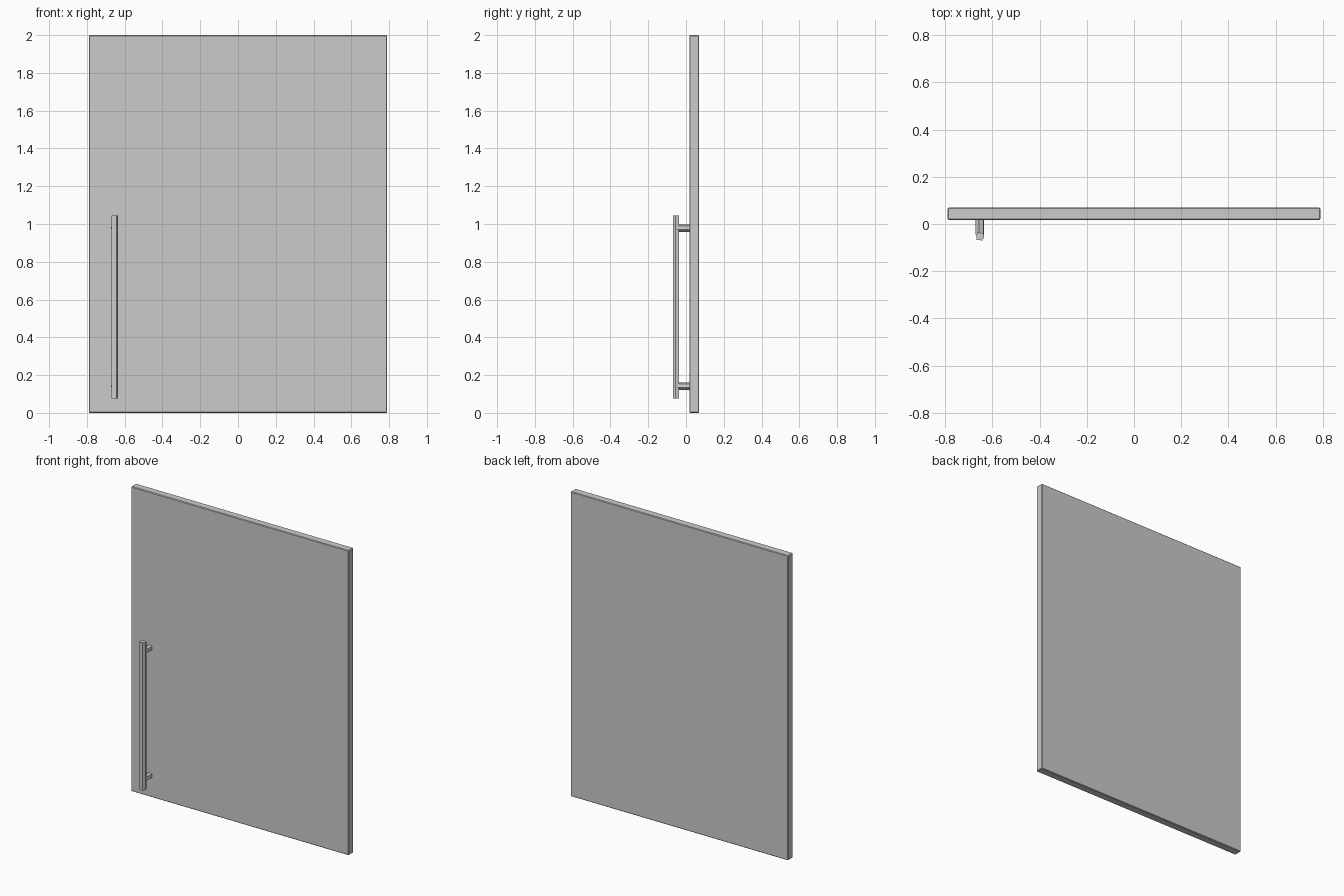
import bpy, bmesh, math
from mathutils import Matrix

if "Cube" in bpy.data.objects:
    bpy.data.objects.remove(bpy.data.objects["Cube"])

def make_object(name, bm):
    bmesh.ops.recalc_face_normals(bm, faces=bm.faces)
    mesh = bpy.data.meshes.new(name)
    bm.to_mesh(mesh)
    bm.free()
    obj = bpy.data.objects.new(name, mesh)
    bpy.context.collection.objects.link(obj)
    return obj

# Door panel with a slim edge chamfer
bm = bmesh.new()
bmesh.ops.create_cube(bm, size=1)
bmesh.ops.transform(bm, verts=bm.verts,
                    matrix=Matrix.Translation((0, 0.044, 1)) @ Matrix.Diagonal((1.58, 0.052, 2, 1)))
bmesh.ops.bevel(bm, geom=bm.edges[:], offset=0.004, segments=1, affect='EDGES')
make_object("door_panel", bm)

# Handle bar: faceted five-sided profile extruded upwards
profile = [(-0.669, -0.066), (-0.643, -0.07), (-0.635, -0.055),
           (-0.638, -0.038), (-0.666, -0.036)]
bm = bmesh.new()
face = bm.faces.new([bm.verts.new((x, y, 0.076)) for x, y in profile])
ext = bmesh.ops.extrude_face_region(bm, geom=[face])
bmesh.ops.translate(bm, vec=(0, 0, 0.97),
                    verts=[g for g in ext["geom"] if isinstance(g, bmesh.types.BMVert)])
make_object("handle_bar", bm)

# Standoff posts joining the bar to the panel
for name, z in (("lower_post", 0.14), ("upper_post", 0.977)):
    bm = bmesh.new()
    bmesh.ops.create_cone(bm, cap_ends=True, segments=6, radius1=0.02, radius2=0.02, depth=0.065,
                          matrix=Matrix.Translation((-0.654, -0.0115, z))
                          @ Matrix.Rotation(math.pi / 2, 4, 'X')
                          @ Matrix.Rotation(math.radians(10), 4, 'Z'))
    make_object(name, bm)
---
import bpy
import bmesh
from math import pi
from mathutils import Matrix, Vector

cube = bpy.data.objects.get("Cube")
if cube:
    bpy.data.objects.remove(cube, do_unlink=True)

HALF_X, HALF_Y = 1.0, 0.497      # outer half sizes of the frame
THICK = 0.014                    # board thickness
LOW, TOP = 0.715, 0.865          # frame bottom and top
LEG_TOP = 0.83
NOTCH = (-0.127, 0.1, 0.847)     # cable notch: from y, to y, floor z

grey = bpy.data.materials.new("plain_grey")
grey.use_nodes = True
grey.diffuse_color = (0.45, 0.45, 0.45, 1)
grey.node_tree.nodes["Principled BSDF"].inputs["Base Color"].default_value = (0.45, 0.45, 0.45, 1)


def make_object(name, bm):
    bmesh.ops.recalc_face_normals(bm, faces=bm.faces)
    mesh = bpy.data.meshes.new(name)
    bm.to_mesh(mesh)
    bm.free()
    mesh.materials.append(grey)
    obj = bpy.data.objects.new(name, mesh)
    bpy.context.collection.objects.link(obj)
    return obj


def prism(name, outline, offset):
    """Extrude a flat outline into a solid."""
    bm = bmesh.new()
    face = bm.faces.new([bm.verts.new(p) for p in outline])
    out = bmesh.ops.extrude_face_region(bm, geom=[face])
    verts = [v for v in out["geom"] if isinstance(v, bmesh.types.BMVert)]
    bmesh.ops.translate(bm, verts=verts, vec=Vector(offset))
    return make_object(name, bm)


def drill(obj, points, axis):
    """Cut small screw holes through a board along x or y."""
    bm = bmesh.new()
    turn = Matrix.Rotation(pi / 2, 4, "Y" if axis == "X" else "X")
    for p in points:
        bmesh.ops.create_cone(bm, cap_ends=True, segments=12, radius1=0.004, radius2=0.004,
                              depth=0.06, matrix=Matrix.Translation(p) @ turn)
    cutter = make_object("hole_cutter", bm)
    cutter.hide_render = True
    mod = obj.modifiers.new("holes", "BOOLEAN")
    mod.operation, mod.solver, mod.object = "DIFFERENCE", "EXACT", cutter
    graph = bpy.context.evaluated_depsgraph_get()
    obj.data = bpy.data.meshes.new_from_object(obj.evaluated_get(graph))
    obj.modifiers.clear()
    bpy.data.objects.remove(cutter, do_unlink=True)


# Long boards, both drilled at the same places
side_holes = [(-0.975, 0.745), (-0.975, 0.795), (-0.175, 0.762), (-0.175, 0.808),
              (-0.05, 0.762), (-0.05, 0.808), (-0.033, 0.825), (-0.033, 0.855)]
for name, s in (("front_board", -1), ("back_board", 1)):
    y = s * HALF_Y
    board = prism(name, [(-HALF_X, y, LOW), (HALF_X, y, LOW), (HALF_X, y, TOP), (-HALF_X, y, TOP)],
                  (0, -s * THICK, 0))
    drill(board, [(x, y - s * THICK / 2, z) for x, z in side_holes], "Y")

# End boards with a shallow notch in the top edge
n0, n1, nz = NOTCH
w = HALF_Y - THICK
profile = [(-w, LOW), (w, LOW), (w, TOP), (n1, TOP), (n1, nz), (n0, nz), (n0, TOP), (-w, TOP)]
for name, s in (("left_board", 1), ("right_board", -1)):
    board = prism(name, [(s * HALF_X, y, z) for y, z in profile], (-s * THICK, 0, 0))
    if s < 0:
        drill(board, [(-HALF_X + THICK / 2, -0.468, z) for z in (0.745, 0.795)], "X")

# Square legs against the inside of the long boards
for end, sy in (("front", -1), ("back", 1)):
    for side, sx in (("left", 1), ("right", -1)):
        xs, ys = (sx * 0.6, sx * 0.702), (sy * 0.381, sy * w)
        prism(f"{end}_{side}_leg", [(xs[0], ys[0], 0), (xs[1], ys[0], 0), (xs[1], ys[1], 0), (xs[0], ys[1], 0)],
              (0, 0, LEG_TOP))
* * *
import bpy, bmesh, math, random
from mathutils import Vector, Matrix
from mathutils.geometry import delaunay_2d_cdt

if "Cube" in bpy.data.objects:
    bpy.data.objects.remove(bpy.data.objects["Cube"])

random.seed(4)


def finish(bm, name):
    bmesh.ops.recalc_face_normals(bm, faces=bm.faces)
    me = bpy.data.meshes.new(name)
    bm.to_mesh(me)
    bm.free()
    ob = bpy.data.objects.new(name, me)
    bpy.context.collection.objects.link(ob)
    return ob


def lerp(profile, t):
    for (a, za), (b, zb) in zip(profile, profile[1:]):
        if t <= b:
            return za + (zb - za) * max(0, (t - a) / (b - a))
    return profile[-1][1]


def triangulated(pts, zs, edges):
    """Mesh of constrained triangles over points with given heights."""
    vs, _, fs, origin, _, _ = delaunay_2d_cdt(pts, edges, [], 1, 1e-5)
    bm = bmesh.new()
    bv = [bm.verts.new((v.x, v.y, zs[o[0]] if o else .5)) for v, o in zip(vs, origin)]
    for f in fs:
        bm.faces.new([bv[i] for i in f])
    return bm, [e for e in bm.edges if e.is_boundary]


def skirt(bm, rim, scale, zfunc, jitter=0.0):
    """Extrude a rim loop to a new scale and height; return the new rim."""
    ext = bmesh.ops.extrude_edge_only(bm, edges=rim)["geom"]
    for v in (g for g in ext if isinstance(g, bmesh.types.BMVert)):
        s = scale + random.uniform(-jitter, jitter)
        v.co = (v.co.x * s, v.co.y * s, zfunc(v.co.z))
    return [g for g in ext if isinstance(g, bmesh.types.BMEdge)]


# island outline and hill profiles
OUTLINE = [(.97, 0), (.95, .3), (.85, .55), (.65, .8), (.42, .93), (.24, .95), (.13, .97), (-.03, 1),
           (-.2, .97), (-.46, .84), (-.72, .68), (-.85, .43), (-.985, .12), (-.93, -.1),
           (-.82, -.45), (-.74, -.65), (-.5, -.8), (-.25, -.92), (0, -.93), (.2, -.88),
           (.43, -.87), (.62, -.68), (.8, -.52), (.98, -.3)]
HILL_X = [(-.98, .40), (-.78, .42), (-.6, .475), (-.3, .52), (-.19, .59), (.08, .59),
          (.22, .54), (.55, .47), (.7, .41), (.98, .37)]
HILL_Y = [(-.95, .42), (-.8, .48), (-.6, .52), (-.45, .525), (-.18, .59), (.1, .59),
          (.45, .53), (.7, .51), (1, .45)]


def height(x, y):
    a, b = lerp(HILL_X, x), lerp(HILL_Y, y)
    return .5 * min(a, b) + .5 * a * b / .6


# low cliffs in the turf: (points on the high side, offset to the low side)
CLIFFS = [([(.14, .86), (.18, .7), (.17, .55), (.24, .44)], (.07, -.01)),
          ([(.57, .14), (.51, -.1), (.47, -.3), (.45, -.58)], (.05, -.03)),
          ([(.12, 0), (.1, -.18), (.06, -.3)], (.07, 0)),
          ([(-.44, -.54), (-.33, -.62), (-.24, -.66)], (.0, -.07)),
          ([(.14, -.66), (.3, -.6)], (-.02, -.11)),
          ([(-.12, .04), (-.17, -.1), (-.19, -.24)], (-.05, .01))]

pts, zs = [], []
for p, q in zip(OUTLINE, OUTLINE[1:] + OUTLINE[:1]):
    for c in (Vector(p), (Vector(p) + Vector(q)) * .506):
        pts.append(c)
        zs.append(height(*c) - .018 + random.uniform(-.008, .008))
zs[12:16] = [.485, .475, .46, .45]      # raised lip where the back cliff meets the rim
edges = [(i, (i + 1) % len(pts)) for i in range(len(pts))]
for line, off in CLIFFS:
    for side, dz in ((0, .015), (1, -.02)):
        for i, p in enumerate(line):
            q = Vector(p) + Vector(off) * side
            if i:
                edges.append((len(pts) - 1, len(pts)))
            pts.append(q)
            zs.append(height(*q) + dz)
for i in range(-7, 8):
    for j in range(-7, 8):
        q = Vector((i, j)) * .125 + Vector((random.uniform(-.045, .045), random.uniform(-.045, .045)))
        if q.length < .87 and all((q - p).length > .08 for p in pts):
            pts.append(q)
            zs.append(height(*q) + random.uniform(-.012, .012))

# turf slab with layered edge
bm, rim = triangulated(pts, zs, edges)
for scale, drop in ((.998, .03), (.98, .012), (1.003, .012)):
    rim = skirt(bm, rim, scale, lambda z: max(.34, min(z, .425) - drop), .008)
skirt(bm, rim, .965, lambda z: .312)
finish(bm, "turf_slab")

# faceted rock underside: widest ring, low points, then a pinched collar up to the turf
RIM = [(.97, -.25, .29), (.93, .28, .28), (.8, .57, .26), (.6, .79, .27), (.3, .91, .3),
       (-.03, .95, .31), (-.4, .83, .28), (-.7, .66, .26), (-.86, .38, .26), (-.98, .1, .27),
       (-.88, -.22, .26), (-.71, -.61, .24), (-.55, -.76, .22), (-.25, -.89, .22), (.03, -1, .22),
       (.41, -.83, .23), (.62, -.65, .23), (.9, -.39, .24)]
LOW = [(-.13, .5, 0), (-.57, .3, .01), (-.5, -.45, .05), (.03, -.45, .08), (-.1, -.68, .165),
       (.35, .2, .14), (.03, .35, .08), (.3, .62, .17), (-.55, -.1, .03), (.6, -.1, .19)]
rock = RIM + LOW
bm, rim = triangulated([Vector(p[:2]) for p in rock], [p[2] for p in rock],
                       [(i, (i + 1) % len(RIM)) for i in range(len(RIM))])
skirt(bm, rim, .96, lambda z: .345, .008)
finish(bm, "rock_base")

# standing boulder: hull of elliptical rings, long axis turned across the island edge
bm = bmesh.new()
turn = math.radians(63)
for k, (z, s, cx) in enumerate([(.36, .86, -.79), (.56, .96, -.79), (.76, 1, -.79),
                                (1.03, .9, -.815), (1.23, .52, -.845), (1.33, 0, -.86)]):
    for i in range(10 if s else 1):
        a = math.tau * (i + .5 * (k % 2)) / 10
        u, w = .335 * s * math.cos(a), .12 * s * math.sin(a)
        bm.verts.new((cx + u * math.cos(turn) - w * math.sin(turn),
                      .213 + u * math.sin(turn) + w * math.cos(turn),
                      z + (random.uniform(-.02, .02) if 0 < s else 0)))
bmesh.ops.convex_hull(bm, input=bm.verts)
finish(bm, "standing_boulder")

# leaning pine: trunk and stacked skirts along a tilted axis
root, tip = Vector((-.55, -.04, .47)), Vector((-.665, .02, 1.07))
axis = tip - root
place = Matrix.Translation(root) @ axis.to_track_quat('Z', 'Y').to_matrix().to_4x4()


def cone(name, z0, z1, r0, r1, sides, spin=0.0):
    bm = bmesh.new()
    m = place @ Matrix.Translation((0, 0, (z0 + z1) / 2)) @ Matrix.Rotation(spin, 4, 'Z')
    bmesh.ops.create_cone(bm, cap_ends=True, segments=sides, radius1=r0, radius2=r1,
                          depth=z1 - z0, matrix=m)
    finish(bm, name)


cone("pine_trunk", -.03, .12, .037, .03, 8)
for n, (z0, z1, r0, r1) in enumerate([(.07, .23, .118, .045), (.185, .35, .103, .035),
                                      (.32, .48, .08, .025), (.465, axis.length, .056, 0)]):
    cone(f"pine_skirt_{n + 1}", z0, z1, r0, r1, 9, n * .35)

*Description of the task*. In the listing above, find each line with "mathutils" and copy it.

*Solved problem*.
from mathutils import Matrix
from mathutils import Matrix, Vector
from mathutils import Vector, Matrix
from mathutils.geometry import delaunay_2d_cdt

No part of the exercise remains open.